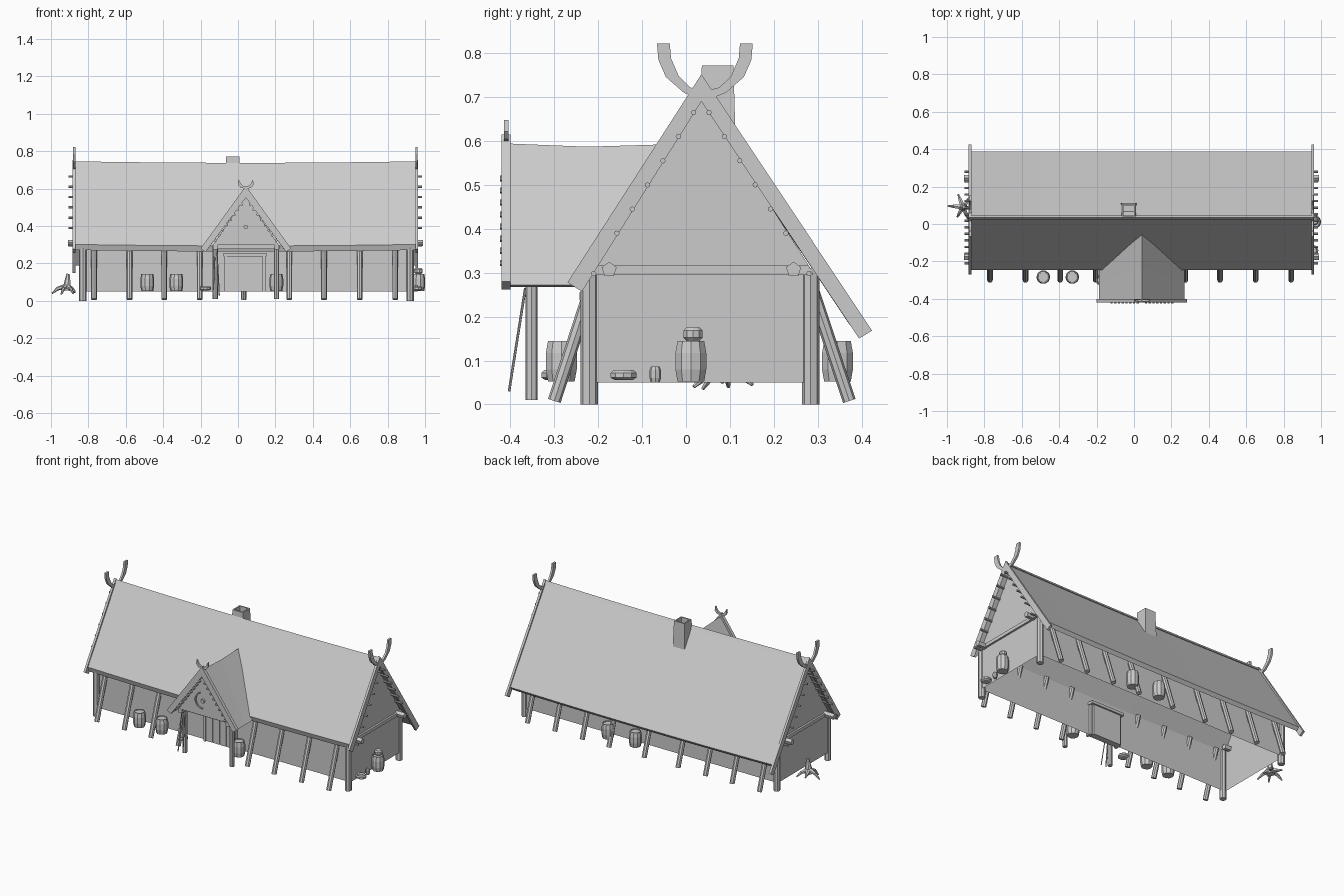
import bpy, bmesh, math
from mathutils import Vector

if "Cube" in bpy.data.objects:
    bpy.data.objects.remove(bpy.data.objects["Cube"])

def finish(name, bm):
    bmesh.ops.recalc_face_normals(bm, faces=bm.faces[:])
    me = bpy.data.meshes.new(name)
    bm.to_mesh(me)
    bm.free()
    ob = bpy.data.objects.new(name, me)
    bpy.context.collection.objects.link(ob)
    return ob

def box(name, x0, x1, y0, y1, z0, z1):
    return prism(name, [(y0, z0), (y1, z0), (y1, z1), (y0, z1)], [x0, x1])

def prism(name, poly, stations, axis='X', sag=0.0):
    """Sweep a closed profile (yz or xz) along an axis, optionally sagging mid-way."""
    bm = bmesh.new()
    rings = []
    a, b = stations[0], stations[-1]
    for s in stations:
        t = (s - a) / (b - a)
        d = sag * 4 * t * (1 - t)
        rings.append([bm.verts.new((s, u, v - d) if axis == 'X' else (u, s, v - d)) for u, v in poly])
    n = len(poly)
    for r, q in zip(rings, rings[1:]):
        for i in range(n):
            bm.faces.new((r[i], r[(i + 1) % n], q[(i + 1) % n], q[i]))
    bm.faces.new(rings[0])
    bm.faces.new(rings[-1])
    return finish(name, bm)

def rod(name, p, q, r, r2=None, sides=8):
    p, q = Vector(p), Vector(q)
    m = (q - p).to_track_quat('Z', 'Y').to_matrix().to_4x4()
    m.translation = (p + q) / 2
    bm = bmesh.new()
    bmesh.ops.create_cone(bm, cap_ends=True, segments=sides, radius1=r,
                          radius2=r if r2 is None else r2, depth=(q - p).length, matrix=m)
    return finish(name, bm)

def lathe(name, x, y, profile, sides=10):
    bm = bmesh.new()
    rings = [[bm.verts.new((x + r * math.cos(2 * math.pi * i / sides),
                            y + r * math.sin(2 * math.pi * i / sides), z)) for i in range(sides)]
             for r, z in profile]
    for a, b in zip(rings, rings[1:]):
        for i in range(sides):
            j = (i + 1) % sides
            bm.faces.new((a[i], a[j], b[j], b[i]))
    bm.faces.new(rings[0])
    bm.faces.new(rings[-1])
    return finish(name, bm)

def barrel(name, x, y, z=0.052, r=0.037, h=0.093):
    lathe(name, x, y, [(r * .86, z), (r, z + h * .3), (r, z + h * .7), (r * .86, z + h),
                       (r * .76, z + h), (r * .74, z + h * .94)])

# Walls: open-bottomed shell with pointed gable ends
YC = 0.035
bm = bmesh.new()
section = [(-0.215, 0.05), (-0.215, 0.30), (YC, 0.70), (0.29, 0.30), (0.29, 0.05)]
ends = [[bm.verts.new((x, y, z)) for y, z in section] for x in (-0.84, 0.93)]
for e in ends:
    bm.faces.new(e)
for i, j in ((0, 1), (3, 4)):
    bm.faces.new((ends[0][i], ends[0][j], ends[1][j], ends[1][i]))
finish("walls", bm)

# Main roof, with the back eave lower than the front
xs = [-0.87 + 1.82 * i / 10 for i in range(11)]
prism("main_roof", [(YC, 0.735), (-0.245, 0.302), (-0.235, 0.272), (YC, 0.695),
                    (0.372, 0.19), (0.388, 0.21)], xs, sag=0.008)
prism("ridge_cap", [(YC, 0.746), (0.024, 0.728), (0.046, 0.728)], xs, sag=0.008)

# Gable ends: barge boards, horns, pegs, tie beam and log ends
horn = [(-0.066, 0.822), (-0.063, 0.785), (-0.046, 0.746), (-0.005, 0.71), (0.04, 0.692),
        (0.04, 0.715), (0.01, 0.722), (-0.016, 0.747), (-0.034, 0.788), (-0.037, 0.822)]
for side, xb, xw, s in (("left", -0.87, -0.84, -1), ("right", 0.948, 0.93, 1)):
    prism(side + "_barge_boards", [(YC, 0.752), (-0.27, 0.278), (-0.237, 0.257), (YC, 0.69),
                                   (0.394, 0.15), (0.424, 0.168)], [xb, xb + s * 0.014])
    prism(side + "_horn_front", horn, [xb, xb + s * 0.012])
    prism(side + "_horn_back", [(0.086 - y, z) for y, z in horn], [xb, xb + s * 0.012])
    for k in range(8):
        dy, z = (0.0175 + 0.035 * k, 0.665 - 0.055 * k) if k < 7 else (0.245, 0.298)
        if k == 6:
            continue
        for m in (-1, 1):
            rod(side + "_peg", (xw, YC + m * dy, z), (xb + s * 0.035, YC + m * dy, z), 0.006)
    prism(side + "_tie_beam", [(-0.215, 0.295), (0.29, 0.295), (0.28, 0.316), (-0.2, 0.316)],
          [xw, xw + s * 0.012])
    for y in (-0.175, 0.245):
        rod(side + "_log_end", (xw - s * 0.04, y, 0.307), (xb + s * 0.04, y, 0.307), 0.018, sides=5)

# Corner posts
for x in (-0.83, 0.92):
    for y in (-0.22, 0.284):
        rod("corner_post", (x, y, 0), (x, y, 0.31), 0.02)

# Leaning wall props on both long sides
for x in (-0.77, -0.58, -0.395, -0.205, 0.03, 0.275, 0.46, 0.65, 0.84):
    if x != 0.03:
        rod("front_prop", (x, -0.30, 0.008), (x, -0.205, 0.30), 0.015)
    rod("back_prop", (x, 0.372, 0.008), (x, 0.275, 0.30), 0.015)

# Chimney: hollow, slightly tapered shaft
bm = bmesh.new()
def square(h, z, w=0):
    return [bm.verts.new((-0.028 + sx * h, 0.072 + sy * h, z)) for sx, sy in ((-1, -1), (1, -1), (1, 1), (-1, 1))]
levels = [square(0.041, 0.60), square(0.036, 0.772), square(0.028, 0.772), square(0.028, 0.68)]
for a, b in zip(levels, levels[1:]):
    for i in range(4):
        bm.faces.new((a[i], a[(i + 1) % 4], b[(i + 1) % 4], b[i]))
bm.faces.new(levels[-1])
finish("chimney", bm)

# Porch roof: two panels mitred into the main roof
PX = 0.042
for m in (-1, 1):
    bm = bmesh.new()
    corners = [(0, -0.40, 0.594), (0, -0.225, 0.587), (0, -0.058, 0.592),
               (0.228, -0.243, 0.272), (0.228, -0.32, 0.272), (0.228, -0.40, 0.272)]
    top = [bm.verts.new((PX + m * x, y, z)) for x, y, z in corners]
    low = [bm.verts.new((PX + m * x * 0.92, y, z - (0.035 if x == 0 else 0.004))) for x, y, z in corners]
    for i in range(6):
        j = (i + 1) % 6
        bm.faces.new((top[i], top[j], low[j], low[i]))
    for f in (top, low):
        bm.faces.new((f[0], f[1], f[4], f[5]))
        bm.faces.new((f[1], f[2], f[3], f[4]))
    finish("porch_roof_panel", bm)
prism("porch_barge_boards", [(PX, 0.615), (PX - 0.242, 0.28), (PX - 0.215, 0.262), (PX, 0.552),
                             (PX + 0.215, 0.262), (PX + 0.242, 0.28)], [-0.42, -0.40], 'Y')
prism("porch_gable", [(PX - 0.175, 0.30), (PX + 0.175, 0.30), (PX, 0.56)], [-0.402, -0.388], 'Y')
porch_horn = [(0.0, 0.598), (0.028, 0.605), (0.042, 0.622), (0.038, 0.648),
              (0.028, 0.628), (0.016, 0.616), (0.0, 0.612)]
for m in (-1, 1):
    prism("porch_horn", [(PX + m * x, z) for x, z in porch_horn], [-0.415, -0.404], 'Y')
    for k in range(8):
        x, z = PX + m * (0.022 + 0.02 * k), 0.515 - 0.0275 * k
        rod("porch_peg", (x, -0.395, z), (x, -0.424, z), 0.007, sides=6)

# Carved crescent and boss on the porch gable
arc = [math.radians(110 + 20 * i) for i in range(9)]
crescent = [(PX - 0.005 + 0.052 * math.cos(a), 0.395 + 0.052 * math.sin(a)) for a in arc]
crescent += [(PX - 0.005 + 0.045 * math.cos(a), 0.395 + 0.045 * math.sin(a)) for a in reversed(arc)]
prism("crescent_carving", crescent, [-0.41, -0.40], 'Y')
rod("carved_boss", (PX, -0.40, 0.395), (PX, -0.414, 0.395), 0.012)

# Porch frame: posts, cross beam and side beams
for x in (-0.122, 0.206):
    rod("porch_post", (x, -0.352, 0.01), (x, -0.352, 0.30), 0.014)
    box("porch_side_beam", x - 0.012, x + 0.012, -0.40, -0.215, 0.276, 0.298)
box("porch_cross_beam", -0.135, 0.222, -0.365, -0.34, 0.278, 0.30)

# Door with frame and planks, showing through to the inside
box("door_back", -0.06, 0.13, -0.225, -0.19, 0.05, 0.24)
for i in range(4):
    box("door_plank", -0.058 + 0.047 * i, -0.014 + 0.047 * i, -0.232, -0.22, 0.052, 0.238)
for x in (-0.072, 0.132):
    box("door_jamb", x, x + 0.014, -0.24, -0.2, 0.05, 0.25)
box("door_lintel", -0.078, 0.152, -0.242, -0.18, 0.238, 0.255)

# Spears leaning on the porch post
for x, lean in ((-0.134, 0.0), (-0.122, -0.012), (-0.112, 0.012)):
    rod("spear", (x + lean, -0.403, 0.03), (x, -0.366, 0.265), 0.003, sides=6)

# Barrels, stacked tub, bowls and cup
for x, y in ((-0.485, -0.284), (-0.33, -0.284), (0.205, -0.284), (0.30, 0.345), (0.11, 0.345)):
    barrel("barrel", x, y)
barrel("side_barrel", 0.964, 0.011)
lathe("small_tub", 0.964, 0.016, [(0.016, 0.145), (0.023, 0.152), (0.023, 0.168), (0.017, 0.175)])
for x, y in ((0.955, -0.142), (-0.175, -0.30)):
    lathe("bowl", x, y, [(0.022, 0.056), (0.031, 0.061), (0.031, 0.072), (0.024, 0.078), (0.02, 0.068)])
lathe("cup", 0.95, -0.07, [(0.010, 0.05), (0.013, 0.06), (0.013, 0.078), (0.010, 0.086)], 8)

# Tree stump with spreading roots by the left gable
rod("stump", (-0.915, 0.09, 0.055), (-0.908, 0.09, 0.145), 0.026, 0.009, 7)
for ang, length, z in ((175, 0.08, 0.04), (110, 0.075, 0.06), (55, 0.075, 0.045),
                       (-10, 0.045, 0.05), (-65, 0.08, 0.04), (-120, 0.06, 0.035)):
    c, s = math.cos(math.radians(ang)), math.sin(math.radians(ang))
    knee = (-0.915 + c * length * .6, 0.09 + s * length * .6, 0.066)
    rod("root", (-0.915, 0.09, 0.08), knee, 0.015, 0.01, 6)
    rod("root_tip", knee, (-0.915 + c * length, 0.09 + s * length, z), 0.01, 0.004, 6)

• [TO DO] How many lines of the material above contain the word "stations"? Answer with the number only.

• [SOLUTION TO THE EXERCISE] 3